"In evaluating the appropriate treatment course, the physician must consider whether there are any overriding circumstances that, despite the potential benefits of the product, would make the device or medication contra-indicated, including any published black box warnings," says Cahill.
A physician who is supported by the prevailing community standard in the decision to prescribe a medication with a black box warning, where an appropriate informed consent was obtained from the patient "should prevail in any subsequent claim," he says.
Significant safety data
Black box warnings "emphasize significant and serious safety data for prescription drugs," says Allen J. Vaida, PharmD, FASHP, executive vice president of the Institute for Safe Medication Practices (ISMP).
The ISMP’s National Medication Errors Reporting Program has received multiple reports of situations in which drugs were prescribed or dispensed in a way that is cautioned against in the boxed warning and resulted in serious consequences for patients. "For example, opioid-naïve patients and postoperative patients have been prescribed transdermal fentanyl patches for pain, resulting in death," says Vaida.

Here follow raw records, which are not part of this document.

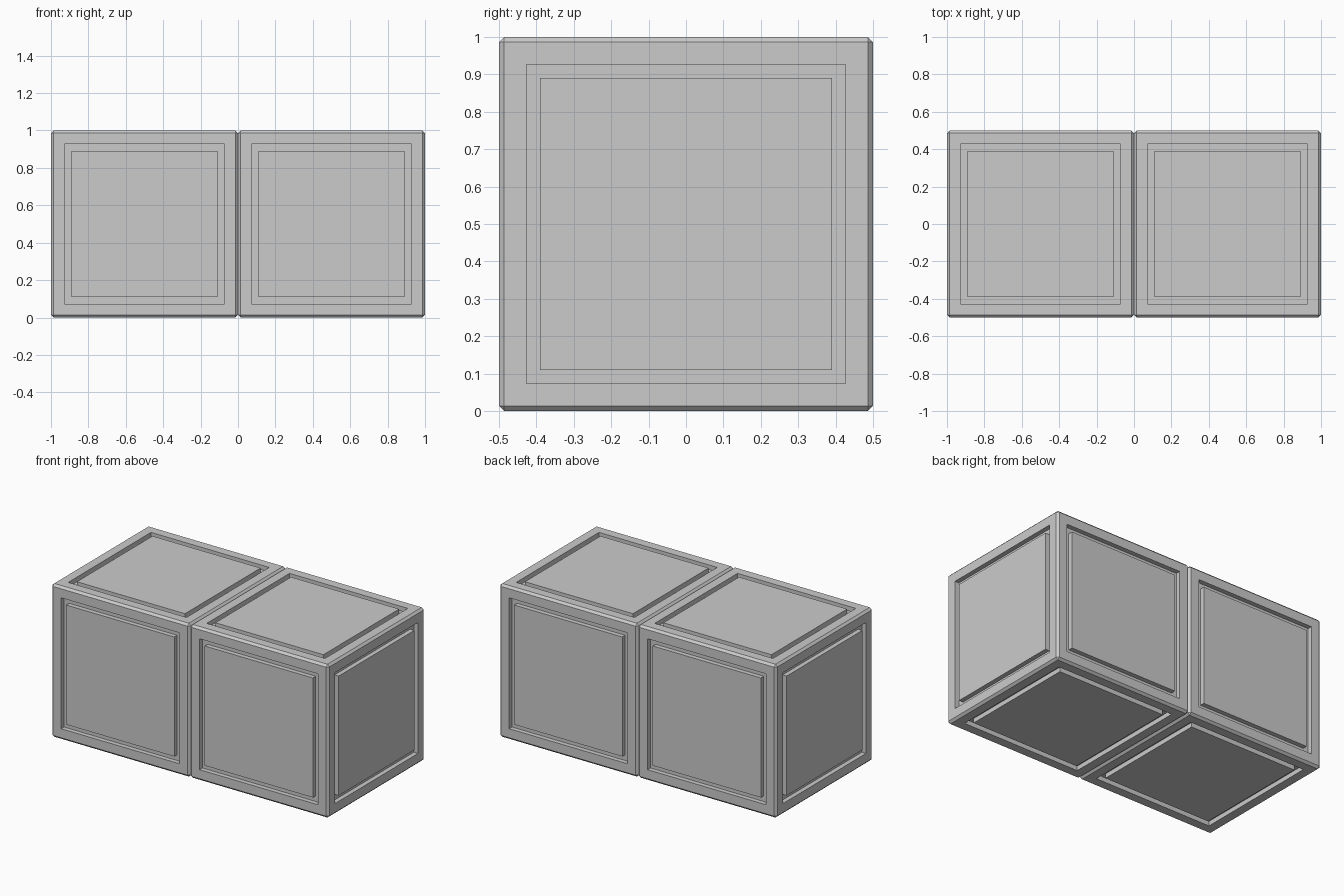
import bpy, bmesh

if "Cube" in bpy.data.objects:
    bpy.data.objects.remove(bpy.data.objects["Cube"])

CHAMFER = 0.014   # cube edge bevel
FRAME = 0.059     # flat frame width inside the bevel
GROOVE = 0.037    # groove width
DEPTH = 0.03      # groove depth


def panel_cube(name, x):
    bm = bmesh.new()
    bmesh.ops.create_cube(bm, size=1.0)
    # chamfer every edge
    bmesh.ops.bevel(bm, geom=bm.edges[:], offset=CHAMFER, segments=1,
                    affect='EDGES', profile=0.5)
    sides = [f for f in bm.faces if f.calc_area() > 0.5]
    # frame, groove wall, groove floor, then panel back up to the surface
    for thickness, depth in ((FRAME, 0), (0, -DEPTH), (GROOVE, 0), (0, DEPTH)):
        bmesh.ops.inset_individual(bm, faces=sides, thickness=thickness,
                                   depth=depth, use_even_offset=True)
    mesh = bpy.data.meshes.new(name)
    bm.to_mesh(mesh)
    bm.free()
    obj = bpy.data.objects.new(name, mesh)
    obj.location = (x, 0, 0.5)
    bpy.context.collection.objects.link(obj)


# two identical grooved cubes side by side
for name, x in (("left_block", -0.5), ("right_block", 0.5)):
    panel_cube(name, x)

Brott encourages physicians to consider these practices when prescribing medications with black box warnings:
• Obtain the patient’s informed consent in writing.
"When there is the potential for serious risks to occur, it’s important to discuss such risks with patients," says Brott. Physicians’ informed consent discussions might include an explanation of the black box warning and increased risks; the nature of the proposed treatment; the risks, potential benefits, and alternative treatment options; the rationale for the specific treatment, and the risk of failure to treat.
"Ask patients to verbally describe their understanding of your treatment recommendation to verify they understand the risks," advises Brott. "Document your conversation with the patient, and the patient’s agreement, in the medical record. Include the patient’s signed informed consent in the medical record."
• Document the rationale for their decision to prescribe a medication with a black box warning.
"We can always defend a well-reasoned decision. What we can’t defend is a decision without support," says Brott.
Physicians might document why they thought the benefits outweighed the risks for a particular patient, or the fact that a particular risk occurred only in a small percentage of patients.
Rationale is important
It would be helpful for the defense to have an expert witness testify that most physicians would be likely to prescribe the drug in the given scenario, says Brott, but contemporaneous documentation of the physician’s rationale for prescribing is also important evidence.
Prescribing a medication with a black box warning "may be appropriate in certain cases, but physicians should be prepared to explain why," she says.
Was physician negligent?
Occasionally a pharmaceutical company or the FDA will issue a medication alert reporting new data on previously unreported side effects and contra-indications.’
"Depending on the timing and nature of the alert or recall, physicians may be named as a defendant in a professional negligence suit," says Cahill.
Assuming that the physician’s original decision to prescribe was appropriate, he says that the plaintiff’s attorney will next determine when and how the practitioner subsequently became aware of the new data. This awareness might have occurred through direct contact by the pharmaceutical company, or the plaintiff could argue that the physician should have reasonably been aware of the information available in the medical literature.
"If the physician failed to act in a timely manner or to provide a sufficient notification to his patients involved with the medication, and physician’s inadequate response proximately resulted in damage to the patient, liability may be established, and an adverse verdict may be rendered in a subsequent lawsuit," says Cahill.
- Lizabeth Brott, JD, Regional Vice President, Risk Management, ProAssurance Companies, Okemos, MI. Phone: (800) 282-1036, ext. 6217. Fax: (205) 414-1192. Email: email@example.com
- Richard F. Cahill, Esq., Vice President & Associate General Counsel, The Doctors Company, Napa, CA. Phone: (800) 421-2368 ext. 4202. Fax: (707) 226-0370. Email: RCahill@thedoctors.com.